- [EXERCISE DESCRIPTION]
Filter the entries and keep only the lines where the string "LEFT" appears.

Dataset entries:
*** Block opens ***

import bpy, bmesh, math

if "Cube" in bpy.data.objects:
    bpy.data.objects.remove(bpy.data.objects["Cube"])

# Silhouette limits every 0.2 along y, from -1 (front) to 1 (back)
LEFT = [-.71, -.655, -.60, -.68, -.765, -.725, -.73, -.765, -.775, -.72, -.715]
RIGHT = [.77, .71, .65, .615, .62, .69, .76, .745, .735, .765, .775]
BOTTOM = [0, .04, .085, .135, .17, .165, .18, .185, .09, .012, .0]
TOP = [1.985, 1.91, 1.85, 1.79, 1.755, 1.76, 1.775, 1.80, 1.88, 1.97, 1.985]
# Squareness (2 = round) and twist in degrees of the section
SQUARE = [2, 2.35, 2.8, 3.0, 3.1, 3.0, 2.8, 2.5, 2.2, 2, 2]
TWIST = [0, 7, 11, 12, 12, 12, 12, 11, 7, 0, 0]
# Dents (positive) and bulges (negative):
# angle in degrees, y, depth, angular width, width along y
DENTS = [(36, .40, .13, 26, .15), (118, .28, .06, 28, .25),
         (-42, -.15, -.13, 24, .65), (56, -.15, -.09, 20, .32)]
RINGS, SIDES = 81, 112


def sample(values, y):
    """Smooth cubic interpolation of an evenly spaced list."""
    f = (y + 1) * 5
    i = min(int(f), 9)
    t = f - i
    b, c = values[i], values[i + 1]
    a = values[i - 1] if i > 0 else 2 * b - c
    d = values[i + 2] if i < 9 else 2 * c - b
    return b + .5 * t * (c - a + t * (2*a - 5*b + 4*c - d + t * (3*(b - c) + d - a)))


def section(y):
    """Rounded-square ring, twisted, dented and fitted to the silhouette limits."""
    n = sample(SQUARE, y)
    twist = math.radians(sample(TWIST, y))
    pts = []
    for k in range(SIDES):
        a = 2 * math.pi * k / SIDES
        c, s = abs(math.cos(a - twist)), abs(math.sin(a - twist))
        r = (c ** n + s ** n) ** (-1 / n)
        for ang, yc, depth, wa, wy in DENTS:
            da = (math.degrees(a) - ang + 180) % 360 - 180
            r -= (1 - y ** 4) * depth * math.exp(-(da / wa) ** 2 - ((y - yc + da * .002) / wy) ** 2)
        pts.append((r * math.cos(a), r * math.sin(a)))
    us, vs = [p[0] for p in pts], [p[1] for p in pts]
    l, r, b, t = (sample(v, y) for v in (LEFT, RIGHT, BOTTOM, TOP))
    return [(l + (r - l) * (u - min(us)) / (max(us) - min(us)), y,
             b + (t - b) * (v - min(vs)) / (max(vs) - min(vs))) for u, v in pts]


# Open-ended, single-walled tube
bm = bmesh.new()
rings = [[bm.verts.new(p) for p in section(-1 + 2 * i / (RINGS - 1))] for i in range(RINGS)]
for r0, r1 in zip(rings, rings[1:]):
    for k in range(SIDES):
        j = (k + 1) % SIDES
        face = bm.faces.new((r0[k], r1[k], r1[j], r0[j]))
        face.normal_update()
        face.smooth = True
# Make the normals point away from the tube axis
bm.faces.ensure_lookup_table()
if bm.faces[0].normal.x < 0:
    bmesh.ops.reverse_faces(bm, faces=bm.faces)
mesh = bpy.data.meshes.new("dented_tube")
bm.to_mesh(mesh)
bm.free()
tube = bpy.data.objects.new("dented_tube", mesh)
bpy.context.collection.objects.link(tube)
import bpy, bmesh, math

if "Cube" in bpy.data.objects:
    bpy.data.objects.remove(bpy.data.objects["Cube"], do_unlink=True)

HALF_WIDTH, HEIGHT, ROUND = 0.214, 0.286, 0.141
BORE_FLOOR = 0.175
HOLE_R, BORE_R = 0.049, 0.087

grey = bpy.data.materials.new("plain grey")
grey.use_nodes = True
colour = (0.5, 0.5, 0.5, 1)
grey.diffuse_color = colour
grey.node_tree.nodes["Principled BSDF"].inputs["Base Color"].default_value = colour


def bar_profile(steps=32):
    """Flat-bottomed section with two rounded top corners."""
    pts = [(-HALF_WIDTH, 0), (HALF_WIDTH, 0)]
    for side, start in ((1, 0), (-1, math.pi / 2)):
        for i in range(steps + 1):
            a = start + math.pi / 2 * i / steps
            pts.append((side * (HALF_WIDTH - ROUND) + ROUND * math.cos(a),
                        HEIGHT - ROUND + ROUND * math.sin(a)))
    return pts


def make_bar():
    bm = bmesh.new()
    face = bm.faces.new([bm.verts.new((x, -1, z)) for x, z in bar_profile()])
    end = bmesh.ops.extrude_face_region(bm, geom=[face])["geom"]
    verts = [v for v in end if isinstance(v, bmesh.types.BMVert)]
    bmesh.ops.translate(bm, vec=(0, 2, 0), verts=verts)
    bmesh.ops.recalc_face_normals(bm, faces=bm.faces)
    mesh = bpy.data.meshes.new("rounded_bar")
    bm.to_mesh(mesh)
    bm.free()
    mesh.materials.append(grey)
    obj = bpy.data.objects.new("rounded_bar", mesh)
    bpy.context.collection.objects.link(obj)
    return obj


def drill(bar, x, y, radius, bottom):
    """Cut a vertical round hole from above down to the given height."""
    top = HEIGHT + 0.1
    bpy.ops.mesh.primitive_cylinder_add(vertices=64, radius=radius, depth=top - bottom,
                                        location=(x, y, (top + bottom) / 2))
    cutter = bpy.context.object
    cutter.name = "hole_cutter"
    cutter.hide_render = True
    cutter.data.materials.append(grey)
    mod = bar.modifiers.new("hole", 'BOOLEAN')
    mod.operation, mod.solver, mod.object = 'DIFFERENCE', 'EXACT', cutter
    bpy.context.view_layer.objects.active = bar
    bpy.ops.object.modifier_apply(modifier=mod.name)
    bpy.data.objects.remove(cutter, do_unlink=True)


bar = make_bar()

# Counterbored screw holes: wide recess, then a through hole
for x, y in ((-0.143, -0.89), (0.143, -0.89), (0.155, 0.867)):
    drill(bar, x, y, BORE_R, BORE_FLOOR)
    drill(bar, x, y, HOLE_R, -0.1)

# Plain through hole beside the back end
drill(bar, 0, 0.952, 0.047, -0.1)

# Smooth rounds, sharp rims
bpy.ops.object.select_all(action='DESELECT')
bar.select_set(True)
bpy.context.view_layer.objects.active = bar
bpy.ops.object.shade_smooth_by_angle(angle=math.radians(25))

*** Block closes ***

- [ANSWER SECTION]
LEFT = [-.71, -.655, -.60, -.68, -.765, -.725, -.73, -.765, -.775, -.72, -.715]
    l, r, b, t = (sample(v, y) for v in (LEFT, RIGHT, BOTTOM, TOP))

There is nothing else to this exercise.